An Analysis of Roman Reigns: A Polarizing Figure in WWE – by Mike Sanchez

When I was lucky enough to be offered a chance to write for this awesome site, I made a promise to myself; don’t hate on WWE or any of the wrestlers just because I don’t like them. Be constructive in any criticism I may have and try to see things objectively and in a positive light.

I’ve held off on passing comment on Roman Reigns for a while, but I can’t do that anymore. He’s an enigma to me. His character, his direction, his booking and his place on the stage. Let me explain what I mean by that.

Firstly, I want to stress that I don’t hate Roman Reigns. Nor do I think he’s a crappy wrestler. He’s above average in the ring, his talking has improved since he debuted and I do like him. There, I said it. My problem comes with WWE’s perception of him.

Reigns isn’t the first and certainly will not be the last polarizing character when it comes to the fans. Cena probably divided fans more than anyone ever has, and he will always be considered successful and one of the best. Like him or not, Cena’s name looms large in the last fifteen years of professional wrestling.
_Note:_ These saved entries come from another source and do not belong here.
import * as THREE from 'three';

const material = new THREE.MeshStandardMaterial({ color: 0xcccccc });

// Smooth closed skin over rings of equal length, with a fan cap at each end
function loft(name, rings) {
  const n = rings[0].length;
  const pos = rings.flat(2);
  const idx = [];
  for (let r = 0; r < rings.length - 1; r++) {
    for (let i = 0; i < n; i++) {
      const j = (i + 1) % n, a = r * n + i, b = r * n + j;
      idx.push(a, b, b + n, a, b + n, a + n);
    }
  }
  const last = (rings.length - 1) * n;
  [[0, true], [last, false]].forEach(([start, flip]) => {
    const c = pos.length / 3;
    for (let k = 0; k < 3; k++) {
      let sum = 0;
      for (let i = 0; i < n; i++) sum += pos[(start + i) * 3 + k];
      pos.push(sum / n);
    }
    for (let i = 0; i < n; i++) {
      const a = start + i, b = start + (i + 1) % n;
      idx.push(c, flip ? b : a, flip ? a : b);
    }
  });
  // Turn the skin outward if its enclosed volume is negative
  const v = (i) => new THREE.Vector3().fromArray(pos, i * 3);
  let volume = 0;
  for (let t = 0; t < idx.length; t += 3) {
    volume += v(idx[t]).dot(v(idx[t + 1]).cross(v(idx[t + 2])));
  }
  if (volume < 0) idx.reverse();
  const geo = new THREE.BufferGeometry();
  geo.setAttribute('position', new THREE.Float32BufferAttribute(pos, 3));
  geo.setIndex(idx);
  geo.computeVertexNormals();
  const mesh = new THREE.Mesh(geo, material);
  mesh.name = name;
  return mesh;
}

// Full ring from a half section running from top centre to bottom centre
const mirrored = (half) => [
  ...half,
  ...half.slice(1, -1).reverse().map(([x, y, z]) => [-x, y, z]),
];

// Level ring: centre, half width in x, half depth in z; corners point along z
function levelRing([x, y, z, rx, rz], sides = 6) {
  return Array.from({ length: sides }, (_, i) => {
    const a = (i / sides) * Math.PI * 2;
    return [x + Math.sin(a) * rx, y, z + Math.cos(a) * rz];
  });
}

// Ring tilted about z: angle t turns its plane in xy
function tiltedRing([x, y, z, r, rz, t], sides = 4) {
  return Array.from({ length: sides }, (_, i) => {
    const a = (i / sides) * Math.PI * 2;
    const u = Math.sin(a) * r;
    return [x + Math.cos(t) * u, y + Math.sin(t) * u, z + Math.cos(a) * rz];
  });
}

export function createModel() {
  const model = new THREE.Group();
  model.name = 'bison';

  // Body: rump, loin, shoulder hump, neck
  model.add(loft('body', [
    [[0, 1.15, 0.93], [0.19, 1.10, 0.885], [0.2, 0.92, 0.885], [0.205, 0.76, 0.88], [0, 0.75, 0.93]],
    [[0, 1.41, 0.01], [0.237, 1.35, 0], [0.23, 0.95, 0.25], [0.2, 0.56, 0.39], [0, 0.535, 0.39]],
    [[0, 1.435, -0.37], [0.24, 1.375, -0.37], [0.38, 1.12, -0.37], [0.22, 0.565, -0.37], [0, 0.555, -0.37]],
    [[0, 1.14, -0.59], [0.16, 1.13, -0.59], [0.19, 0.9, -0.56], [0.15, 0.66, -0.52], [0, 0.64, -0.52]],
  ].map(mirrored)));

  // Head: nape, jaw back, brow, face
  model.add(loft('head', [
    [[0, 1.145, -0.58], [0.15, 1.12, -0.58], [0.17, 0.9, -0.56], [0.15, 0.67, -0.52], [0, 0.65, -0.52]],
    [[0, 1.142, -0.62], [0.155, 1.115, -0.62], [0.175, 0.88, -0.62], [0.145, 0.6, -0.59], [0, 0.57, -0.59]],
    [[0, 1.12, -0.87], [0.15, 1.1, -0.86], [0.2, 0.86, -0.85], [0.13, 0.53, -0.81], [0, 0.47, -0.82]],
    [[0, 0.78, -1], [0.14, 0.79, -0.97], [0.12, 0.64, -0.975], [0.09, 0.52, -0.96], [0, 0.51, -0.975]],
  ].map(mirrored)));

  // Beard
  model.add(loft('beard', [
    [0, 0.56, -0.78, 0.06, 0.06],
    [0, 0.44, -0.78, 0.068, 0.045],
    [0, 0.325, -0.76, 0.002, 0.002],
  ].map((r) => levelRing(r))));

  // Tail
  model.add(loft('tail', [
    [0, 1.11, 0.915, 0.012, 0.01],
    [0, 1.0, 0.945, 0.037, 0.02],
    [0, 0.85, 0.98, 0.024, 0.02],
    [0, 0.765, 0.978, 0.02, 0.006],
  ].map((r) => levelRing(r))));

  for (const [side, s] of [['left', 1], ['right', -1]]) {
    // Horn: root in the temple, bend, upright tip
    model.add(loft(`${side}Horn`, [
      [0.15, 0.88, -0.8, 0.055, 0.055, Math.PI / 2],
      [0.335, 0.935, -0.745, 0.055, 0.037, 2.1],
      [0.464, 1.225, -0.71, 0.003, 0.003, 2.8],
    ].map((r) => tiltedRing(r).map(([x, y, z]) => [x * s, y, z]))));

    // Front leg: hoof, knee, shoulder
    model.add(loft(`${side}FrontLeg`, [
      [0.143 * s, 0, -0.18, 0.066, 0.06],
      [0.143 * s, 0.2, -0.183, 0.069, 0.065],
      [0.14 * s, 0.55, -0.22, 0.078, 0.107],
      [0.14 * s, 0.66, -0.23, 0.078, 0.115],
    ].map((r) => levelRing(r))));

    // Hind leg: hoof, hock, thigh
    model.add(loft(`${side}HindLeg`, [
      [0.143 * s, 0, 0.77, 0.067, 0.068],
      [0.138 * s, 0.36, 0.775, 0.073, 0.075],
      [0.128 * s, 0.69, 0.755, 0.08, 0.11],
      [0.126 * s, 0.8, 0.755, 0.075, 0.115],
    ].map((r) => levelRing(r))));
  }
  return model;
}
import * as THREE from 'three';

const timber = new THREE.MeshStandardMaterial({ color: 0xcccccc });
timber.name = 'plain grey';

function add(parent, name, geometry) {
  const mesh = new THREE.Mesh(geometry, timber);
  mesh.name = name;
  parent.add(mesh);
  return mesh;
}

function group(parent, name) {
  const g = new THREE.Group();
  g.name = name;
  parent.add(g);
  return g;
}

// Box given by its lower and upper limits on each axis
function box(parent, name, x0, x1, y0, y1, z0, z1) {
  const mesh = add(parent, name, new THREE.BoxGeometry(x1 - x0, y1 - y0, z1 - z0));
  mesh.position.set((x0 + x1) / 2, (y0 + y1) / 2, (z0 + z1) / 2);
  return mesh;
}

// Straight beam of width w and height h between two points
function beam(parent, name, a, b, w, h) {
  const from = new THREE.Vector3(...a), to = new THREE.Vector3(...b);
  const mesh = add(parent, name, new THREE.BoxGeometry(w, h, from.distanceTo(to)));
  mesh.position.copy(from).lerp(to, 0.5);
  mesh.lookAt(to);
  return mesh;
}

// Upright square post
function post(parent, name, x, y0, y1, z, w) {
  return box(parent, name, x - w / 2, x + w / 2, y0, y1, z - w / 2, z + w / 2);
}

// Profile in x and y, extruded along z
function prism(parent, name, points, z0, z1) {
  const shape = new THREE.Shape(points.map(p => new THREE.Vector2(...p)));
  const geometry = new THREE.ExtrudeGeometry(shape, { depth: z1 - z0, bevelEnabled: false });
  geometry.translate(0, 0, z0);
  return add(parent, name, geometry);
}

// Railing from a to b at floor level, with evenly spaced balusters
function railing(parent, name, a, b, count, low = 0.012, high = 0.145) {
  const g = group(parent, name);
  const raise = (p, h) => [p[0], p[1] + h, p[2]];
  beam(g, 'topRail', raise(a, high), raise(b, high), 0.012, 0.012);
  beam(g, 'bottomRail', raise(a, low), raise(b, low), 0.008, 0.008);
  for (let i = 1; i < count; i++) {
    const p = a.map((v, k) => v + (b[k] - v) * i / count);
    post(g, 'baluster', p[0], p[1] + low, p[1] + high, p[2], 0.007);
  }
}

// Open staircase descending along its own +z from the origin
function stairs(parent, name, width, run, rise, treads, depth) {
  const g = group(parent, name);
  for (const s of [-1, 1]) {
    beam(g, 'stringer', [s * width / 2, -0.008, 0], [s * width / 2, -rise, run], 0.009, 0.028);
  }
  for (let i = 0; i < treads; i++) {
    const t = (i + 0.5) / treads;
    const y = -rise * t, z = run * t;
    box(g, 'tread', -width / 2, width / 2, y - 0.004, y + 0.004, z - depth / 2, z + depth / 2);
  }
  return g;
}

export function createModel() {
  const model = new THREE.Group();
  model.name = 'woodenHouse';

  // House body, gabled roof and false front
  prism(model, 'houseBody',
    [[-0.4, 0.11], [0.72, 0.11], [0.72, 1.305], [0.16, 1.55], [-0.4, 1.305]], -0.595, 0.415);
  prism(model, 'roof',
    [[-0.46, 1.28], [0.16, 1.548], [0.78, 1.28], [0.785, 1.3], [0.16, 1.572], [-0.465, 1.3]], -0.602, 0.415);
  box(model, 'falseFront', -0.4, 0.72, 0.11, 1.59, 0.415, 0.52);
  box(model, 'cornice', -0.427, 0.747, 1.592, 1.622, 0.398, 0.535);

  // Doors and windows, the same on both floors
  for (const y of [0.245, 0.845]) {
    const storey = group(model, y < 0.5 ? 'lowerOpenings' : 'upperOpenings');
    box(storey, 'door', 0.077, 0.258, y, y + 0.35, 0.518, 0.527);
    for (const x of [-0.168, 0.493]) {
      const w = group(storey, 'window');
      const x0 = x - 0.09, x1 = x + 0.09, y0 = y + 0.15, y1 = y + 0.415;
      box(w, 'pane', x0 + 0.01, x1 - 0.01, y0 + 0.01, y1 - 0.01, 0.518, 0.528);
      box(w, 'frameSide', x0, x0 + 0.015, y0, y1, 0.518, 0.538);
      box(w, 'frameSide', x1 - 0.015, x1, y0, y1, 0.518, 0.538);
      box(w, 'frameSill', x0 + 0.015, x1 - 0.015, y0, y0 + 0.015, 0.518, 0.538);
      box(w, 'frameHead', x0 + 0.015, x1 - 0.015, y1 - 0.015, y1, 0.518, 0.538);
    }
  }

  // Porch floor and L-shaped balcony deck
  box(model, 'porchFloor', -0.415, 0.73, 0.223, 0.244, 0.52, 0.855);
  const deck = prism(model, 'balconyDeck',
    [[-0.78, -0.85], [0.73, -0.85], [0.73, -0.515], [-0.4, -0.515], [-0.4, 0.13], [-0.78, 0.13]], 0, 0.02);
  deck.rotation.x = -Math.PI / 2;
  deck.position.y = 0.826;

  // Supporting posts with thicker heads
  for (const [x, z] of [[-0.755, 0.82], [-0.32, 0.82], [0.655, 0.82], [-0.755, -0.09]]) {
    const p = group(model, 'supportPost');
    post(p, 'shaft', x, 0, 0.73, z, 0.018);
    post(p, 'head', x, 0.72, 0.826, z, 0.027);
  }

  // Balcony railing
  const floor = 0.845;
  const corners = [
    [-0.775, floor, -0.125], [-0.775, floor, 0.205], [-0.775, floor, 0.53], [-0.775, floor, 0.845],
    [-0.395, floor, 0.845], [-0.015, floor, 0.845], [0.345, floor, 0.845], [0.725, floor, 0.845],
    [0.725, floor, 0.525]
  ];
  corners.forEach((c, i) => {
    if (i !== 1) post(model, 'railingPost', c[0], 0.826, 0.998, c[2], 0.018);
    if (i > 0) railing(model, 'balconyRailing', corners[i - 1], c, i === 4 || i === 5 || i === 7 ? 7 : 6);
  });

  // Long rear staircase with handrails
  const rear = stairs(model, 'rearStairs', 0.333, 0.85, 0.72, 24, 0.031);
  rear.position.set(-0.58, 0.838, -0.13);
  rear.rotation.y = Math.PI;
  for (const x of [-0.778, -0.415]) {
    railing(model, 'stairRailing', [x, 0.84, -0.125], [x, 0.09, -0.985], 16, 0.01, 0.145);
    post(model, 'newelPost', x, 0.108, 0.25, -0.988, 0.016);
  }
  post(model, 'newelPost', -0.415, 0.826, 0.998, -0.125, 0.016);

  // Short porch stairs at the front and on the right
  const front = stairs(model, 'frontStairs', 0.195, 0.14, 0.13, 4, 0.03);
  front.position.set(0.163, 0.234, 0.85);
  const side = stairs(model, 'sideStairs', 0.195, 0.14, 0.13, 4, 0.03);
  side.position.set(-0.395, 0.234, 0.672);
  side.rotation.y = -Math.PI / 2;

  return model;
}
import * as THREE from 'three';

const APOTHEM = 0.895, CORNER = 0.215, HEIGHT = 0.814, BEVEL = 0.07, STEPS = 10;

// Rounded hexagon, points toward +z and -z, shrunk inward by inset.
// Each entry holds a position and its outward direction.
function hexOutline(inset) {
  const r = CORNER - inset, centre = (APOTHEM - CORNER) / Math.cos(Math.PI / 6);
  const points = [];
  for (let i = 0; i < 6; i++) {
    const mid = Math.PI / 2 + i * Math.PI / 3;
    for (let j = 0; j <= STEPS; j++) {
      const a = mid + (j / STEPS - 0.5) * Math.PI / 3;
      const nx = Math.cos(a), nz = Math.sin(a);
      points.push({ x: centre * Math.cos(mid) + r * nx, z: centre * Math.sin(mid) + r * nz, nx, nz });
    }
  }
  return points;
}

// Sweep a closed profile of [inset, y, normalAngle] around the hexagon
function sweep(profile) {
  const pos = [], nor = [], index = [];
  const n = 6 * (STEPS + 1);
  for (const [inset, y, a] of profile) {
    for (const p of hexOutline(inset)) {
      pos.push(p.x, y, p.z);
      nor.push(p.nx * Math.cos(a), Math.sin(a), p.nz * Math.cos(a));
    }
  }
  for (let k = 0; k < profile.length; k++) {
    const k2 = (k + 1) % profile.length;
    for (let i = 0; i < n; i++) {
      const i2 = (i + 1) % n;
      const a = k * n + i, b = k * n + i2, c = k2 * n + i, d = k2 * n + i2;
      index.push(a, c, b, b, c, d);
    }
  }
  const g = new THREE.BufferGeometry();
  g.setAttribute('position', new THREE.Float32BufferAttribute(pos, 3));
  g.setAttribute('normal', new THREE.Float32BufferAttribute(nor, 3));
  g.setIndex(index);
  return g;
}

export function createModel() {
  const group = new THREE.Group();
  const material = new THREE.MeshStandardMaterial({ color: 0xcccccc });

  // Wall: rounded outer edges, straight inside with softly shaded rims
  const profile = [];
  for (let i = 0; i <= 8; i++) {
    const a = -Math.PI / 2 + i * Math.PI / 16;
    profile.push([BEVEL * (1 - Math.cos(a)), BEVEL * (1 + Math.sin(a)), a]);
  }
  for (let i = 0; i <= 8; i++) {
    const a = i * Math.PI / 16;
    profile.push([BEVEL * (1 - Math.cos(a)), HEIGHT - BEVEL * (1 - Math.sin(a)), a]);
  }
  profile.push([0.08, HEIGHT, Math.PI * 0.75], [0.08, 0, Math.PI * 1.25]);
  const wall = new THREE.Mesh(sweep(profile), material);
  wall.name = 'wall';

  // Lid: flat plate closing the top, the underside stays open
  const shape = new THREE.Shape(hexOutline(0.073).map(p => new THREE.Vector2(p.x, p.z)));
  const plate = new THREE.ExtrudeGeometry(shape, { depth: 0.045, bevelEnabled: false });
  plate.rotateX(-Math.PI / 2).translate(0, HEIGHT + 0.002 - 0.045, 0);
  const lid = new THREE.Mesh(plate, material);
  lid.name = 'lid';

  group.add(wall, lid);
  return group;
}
Reigns isn’t quite on that level, but there are similarities between him and Cena.

After weeks of bad blood, back-and-forth attacks and strong words, one faction will adapt and one will perish at Sunday's much-anticipated event.

Reigns in The Shield was great. Reigns after The Shield, not so much. Bear in mind that he’s headlined the last two Wrestemanias, won a Royal Rumble and has been firmly near the top of the WWE pyramid for years now, so why doesn’t it work with the fans? We all know it takes time for wrestlers to ‘get over’, but to me, it hasn’t happened with Reigns. I think the reason for that lies squarely at the feet of those writing and booking WWE shows. They don’t listen to their fans. It’s like being in the shoe business and designing a new running shoe that looks and feels great but has a zipper instead of laces. You do market research with a thousand consumers, and everyone you show it to says it looks awesome, but would prefer laces instead of a zipper. You return with all that feedback, think about it and say “Screw them, what do they know? We’re keeping the zipper. They’ll learn to love it.” Any business that did that would go bust. You listen to the people.

Ok, that analogy may be a bit far-fetched, but the message is true. WWE pushed Reigns to the top, had him win the Rumble, go on to Mania, but it didn’t resonate with the fans. The connection just wasn’t there. With Daniel Bryan, who undoubtedly wouldn’t have had his Wrestlemania moment had it not been for the fans, there was a real, raw connection with the public. Even Cena, when he was serious Cena had it, albeit not as much as Bryan. Punk, Edge, Guerrero, the list goes on. We look back at those men with fondness and warmth. We cared that they won. I don’t think that same warmth is there with Reigns.

That’s not to say it’s all Reigns’ fault – far from it. Reigns is doing everything he’s told to do. I think one has to appreciate the situation he finds himself in. He’s usually at the top of the card, had held multiple titles, has good merch sales and is popular with the bosses – why wouldn’t he do as he’s told? The issue I believe is the longevity of Reigns and his character.

Cena is 99.99% likely to never turn heel, I think it’s too late anyhow to do that. But in Cena’s case, we saw different sides to him through the years, something I don’t think we’ve seen with Reigns. Because we’ve had the always-good clean cut good guy in recent years, we don’t want nor need another right now. Reigns may look like a badass, but he doesn’t portray one – again, down to writing, not him.

Look at the talent in the pool with him: Kevin Owens, Jericho, Seth Rollins, Brock Lesnar. Across on the Blue Team: Dean Ambrose, AJ Styles, Dolph Ziggler. What’s the connection? All have been heels in recent years and turned in very different ways to have drawn warmth from the fans (perhaps with the exception of Ambrose in regards to being a heel). Reigns is still the same Reigns he was three years ago. It’s stale. It’s repetitive. It’s not interesting. The most drastic change he’s done is alter the tint of colour on his clothes.

There was a glimpse a while back (I’m just THE guy etc.), but that was quickly squashed. I liked that little snide remark from him. It acknowledged the reaction from the crowd and drew my interest. Then it disappeared into the night and never rose again.

So now, after an understated US Title reign (in stark contrast to Cena’s ‘take on all comers’ approach), he’s now dropped the gold and has seemingly been elevated into the main title picture once again. I don’t want WWE to surprise or swerve the audience just for the sake of it; it has to make sense somewhat. But to give a repeat of a Reigns Rumble win followed by another at Mania isn’t something I want to see – only because it’s predictable. It didn’t work last time, so why would it this time? He’s the same guy. The same look and with the same approach. Why on earth would the crowd react differently?

“Insanity is doing the same thing over and over again, but expecting different results.” – Albert Einstein.

Does it really take a genius to tell us that?

What do you think? Was I too harsh on Reigns’ booking? Should WWE change him a little? Is it all too predictable? I’d love to hear your thoughts. As always, thanks for reading.